Now, I know it's bad manners to quote oneself, so please forgive me if I read you a few lines from that speech -- the speech I delivered in November 1979, announcing my candidacy for President: ``A developing closeness between the United States, Canada, and Mexico would serve notice on friend and foe alike that we were prepared for a long haul, looking outward again and confident of our future; that together we are going to create jobs, to generate new fortunes of wealth for many and provide a legacy for the children of each of our countries. Two hundred years ago, we taught the world that a new form of government, created out of the genius of man to cope with his circumstances, could succeed in bringing a measure of quality to human life previously thought impossible.''
us dare to dream, I said, of some future date, when the map of the world shows

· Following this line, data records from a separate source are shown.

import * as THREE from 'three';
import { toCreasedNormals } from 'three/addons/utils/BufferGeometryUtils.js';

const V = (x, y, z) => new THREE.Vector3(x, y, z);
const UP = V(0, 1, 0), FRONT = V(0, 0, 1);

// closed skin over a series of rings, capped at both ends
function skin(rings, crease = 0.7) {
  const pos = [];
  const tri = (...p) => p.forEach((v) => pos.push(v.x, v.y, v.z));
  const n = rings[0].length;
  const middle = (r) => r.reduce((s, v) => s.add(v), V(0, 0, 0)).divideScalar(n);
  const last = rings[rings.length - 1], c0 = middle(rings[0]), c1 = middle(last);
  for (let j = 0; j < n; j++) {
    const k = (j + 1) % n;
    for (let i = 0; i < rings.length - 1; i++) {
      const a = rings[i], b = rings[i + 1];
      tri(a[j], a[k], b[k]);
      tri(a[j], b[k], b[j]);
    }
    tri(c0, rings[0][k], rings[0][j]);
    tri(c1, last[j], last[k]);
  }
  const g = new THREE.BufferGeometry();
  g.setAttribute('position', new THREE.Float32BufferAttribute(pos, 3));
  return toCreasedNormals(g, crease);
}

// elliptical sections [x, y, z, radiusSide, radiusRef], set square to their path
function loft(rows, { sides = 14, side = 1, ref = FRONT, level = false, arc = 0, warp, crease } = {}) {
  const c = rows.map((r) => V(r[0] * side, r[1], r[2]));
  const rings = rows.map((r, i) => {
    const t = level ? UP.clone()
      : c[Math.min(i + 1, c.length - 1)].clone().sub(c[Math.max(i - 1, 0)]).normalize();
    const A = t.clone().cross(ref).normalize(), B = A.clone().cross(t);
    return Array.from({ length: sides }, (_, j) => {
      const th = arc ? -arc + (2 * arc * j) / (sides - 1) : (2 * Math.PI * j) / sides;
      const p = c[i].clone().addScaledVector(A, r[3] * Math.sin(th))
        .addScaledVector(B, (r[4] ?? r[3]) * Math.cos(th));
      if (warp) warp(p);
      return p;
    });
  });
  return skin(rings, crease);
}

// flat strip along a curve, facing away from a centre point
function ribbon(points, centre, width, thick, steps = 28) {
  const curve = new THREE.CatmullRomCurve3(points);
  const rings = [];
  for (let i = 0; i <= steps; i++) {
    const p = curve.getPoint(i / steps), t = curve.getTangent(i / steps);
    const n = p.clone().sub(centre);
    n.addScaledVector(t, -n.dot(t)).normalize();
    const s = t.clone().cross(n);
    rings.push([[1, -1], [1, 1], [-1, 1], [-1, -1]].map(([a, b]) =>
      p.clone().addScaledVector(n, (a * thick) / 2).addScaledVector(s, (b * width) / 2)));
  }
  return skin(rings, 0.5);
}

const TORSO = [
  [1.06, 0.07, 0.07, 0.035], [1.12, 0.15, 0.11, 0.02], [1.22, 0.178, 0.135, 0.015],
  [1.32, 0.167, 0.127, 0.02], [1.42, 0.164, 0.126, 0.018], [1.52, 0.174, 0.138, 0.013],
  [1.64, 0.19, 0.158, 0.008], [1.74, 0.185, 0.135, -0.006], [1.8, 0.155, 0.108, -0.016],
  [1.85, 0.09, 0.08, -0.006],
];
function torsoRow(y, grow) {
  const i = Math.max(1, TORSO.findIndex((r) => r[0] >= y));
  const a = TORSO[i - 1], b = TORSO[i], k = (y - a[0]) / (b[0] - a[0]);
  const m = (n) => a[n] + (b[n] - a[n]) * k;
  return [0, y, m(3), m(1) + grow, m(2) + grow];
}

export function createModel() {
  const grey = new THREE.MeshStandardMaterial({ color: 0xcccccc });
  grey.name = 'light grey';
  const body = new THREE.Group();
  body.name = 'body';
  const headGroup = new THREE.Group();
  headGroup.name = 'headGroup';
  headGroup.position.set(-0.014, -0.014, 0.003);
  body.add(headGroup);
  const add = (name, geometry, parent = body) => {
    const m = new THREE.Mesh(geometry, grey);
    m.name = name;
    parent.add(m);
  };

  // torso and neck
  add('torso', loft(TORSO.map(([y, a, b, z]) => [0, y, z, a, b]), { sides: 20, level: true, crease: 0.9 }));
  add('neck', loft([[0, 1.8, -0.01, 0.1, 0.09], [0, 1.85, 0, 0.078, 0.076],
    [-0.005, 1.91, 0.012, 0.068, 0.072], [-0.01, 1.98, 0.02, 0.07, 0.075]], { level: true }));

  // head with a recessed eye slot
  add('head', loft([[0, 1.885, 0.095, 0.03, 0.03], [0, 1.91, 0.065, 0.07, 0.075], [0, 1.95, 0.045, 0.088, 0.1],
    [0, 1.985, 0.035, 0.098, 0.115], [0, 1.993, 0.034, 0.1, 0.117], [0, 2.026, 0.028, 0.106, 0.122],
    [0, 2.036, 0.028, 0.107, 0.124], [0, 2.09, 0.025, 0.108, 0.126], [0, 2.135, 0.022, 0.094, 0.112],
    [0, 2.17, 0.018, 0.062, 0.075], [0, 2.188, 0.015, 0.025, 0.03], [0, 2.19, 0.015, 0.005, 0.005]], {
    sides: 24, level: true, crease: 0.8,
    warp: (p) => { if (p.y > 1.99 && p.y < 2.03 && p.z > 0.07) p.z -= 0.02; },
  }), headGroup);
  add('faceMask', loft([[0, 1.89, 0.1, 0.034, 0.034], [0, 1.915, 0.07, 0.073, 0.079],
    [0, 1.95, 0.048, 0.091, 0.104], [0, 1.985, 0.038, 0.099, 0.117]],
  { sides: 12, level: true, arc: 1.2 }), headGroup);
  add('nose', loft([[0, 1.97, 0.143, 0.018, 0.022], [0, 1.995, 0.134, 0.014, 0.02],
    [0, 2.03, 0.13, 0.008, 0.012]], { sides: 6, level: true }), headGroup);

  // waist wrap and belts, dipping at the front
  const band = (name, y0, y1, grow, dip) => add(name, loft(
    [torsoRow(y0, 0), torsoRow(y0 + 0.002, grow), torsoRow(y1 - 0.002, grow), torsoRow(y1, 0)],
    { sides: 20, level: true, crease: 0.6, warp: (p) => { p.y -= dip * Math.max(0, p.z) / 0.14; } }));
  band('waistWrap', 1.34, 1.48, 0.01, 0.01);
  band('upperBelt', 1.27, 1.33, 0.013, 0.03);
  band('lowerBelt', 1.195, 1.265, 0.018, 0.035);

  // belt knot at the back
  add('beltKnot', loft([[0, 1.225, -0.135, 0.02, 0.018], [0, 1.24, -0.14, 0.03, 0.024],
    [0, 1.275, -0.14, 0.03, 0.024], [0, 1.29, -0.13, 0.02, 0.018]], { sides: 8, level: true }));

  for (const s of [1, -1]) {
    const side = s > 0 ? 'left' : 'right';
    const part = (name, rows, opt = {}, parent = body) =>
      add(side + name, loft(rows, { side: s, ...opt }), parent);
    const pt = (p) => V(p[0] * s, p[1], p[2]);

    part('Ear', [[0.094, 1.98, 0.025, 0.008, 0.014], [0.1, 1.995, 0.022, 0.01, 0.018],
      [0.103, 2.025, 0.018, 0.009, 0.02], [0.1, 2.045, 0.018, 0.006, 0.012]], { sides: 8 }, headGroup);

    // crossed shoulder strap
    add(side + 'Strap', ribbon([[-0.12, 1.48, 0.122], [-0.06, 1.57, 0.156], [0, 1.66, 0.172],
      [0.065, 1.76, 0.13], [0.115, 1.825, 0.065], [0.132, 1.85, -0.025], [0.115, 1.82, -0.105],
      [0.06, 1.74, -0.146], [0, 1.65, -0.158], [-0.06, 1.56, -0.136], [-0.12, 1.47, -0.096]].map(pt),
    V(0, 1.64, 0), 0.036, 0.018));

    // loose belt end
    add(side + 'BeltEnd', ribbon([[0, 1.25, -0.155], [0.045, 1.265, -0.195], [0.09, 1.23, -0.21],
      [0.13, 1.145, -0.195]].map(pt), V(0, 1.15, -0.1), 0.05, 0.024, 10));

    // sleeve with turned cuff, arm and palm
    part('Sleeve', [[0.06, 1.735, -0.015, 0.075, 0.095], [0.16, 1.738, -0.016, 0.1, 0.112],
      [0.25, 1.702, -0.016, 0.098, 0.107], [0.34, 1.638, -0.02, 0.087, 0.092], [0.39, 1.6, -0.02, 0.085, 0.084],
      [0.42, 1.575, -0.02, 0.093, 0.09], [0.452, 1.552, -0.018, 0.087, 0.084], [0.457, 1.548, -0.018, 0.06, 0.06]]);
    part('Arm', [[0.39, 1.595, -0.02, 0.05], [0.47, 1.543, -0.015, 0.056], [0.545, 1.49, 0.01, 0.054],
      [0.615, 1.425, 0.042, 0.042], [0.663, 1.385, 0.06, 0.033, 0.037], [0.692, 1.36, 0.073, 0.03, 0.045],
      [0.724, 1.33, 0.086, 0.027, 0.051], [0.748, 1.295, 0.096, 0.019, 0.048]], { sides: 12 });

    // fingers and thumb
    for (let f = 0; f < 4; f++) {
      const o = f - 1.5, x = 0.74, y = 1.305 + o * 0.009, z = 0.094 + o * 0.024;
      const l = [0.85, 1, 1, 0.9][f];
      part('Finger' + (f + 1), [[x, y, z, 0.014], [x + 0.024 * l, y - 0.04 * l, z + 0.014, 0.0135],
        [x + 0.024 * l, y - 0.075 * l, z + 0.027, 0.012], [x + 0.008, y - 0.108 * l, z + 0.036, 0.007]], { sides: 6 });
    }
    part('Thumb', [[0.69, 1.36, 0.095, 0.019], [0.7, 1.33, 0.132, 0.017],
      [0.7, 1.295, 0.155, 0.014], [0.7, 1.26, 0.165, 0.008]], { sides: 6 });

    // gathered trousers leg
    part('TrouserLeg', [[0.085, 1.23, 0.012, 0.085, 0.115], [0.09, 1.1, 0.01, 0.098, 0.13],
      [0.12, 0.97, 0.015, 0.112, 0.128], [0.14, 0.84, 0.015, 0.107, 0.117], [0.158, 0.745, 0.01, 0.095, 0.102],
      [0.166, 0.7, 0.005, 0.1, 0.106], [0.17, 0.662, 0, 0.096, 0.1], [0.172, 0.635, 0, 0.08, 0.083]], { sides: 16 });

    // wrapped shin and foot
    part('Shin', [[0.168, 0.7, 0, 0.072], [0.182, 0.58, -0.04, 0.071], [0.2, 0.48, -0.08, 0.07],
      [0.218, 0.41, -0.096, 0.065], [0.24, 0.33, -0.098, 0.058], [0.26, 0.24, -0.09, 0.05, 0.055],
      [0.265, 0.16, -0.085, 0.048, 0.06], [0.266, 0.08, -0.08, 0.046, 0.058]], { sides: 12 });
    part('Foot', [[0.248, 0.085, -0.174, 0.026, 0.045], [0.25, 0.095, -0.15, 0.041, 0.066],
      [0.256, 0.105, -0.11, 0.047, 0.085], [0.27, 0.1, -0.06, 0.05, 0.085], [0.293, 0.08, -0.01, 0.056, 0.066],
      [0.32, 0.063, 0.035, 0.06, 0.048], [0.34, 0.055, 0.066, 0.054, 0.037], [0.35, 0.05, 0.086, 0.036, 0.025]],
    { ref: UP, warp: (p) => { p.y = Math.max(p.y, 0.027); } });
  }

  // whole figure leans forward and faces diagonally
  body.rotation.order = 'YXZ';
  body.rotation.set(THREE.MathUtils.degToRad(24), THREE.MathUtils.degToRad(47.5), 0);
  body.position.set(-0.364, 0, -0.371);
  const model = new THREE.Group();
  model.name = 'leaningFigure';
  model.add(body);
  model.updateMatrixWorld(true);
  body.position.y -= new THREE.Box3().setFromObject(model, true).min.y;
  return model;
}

a North American Continent united in commerce and committed to freedom. I say
now it is time to dream even bigger dreams -- dreams of an entire hemisphere,
we look at the news, when we read history, it sometimes seems that wars and
cataclysms dominate man's life. But, in fact, that is
a misperception. It is in the peaceful, everyday business of work and trade
that the real story of human progress unfolds. I am confident that when people
look back on this pact it will stand out as one of the premier achievements of
the 20th century, not just a free trade agreement between two nations but the
catalyst of a hemispheric, perhaps world, revolution -- a peaceful revolution
of expanding freedom and growing friendship between nations. That's why I
pledge to you that this achievement, great as it is, will be only the
beginning. We will, together with our new partner in peace and freedom,
know, I can't help but think of a story, a few years ago, when I was connected
with a place called
Now, one of them was a movie that I escaped being in, and Dennis Morgan did the part I was going to do. [Laughter] But it was with Ann Sheridan, and they played two workers at Lockheed aircraft plant, which was only a few blocks from Warner Brothers Studio. And one of the scenes in the picture called for them to be at the lunch hour out in the parking lot, playing a scene together, talking together.
at that point, the Minister of Education of Poland grabbed
And, you know, it's just increasingly struck me that we're trying to build a world of undeveloped nations and make them believe that their only progress, economic progress, must be in exporting. Well, what would happen today if all the countries of the world could be like ours and the people who made all these wonderful products were also the customers who bought them and could afford to buy them?
There aren't too many countries where that's true. Ours is, yes, we're the biggest exporter in the world. And yet, we have a trade imbalance because we also buy more than anyone else, into the country. But again, our biggest market happens to be our own people. And when that becomes more worldwide, we're going to find that a lot of the economic problems of the world go away.
I don't know why I brought that up, except that I just came from a meeting talking about the present situation here with the deficit. [Laughter] But anyway, I just want to thank you all here, and God bless you all, and hope that we can make this particular agreement go and show the way. If 200 years ago the Constitution came into being, in large part, because the 13 Colonies that had become States of the United States still thought of each other as a foreign country and, therefore, had tariffs and all kinds of obstructions to trade across the borders, and now we've eliminated all of that with our Constitution, and here we are with 50 States trading freely with each other, why wouldn't that fit with other countries, too? Particularly here, the neighbors on our own continent -- and why wouldn't it work?
Well, I think we've made a start with this agreement. And I hope we all have your help in making it come to be a reality. Thank you very much.
Note: The President
spoke at in Room 450 of the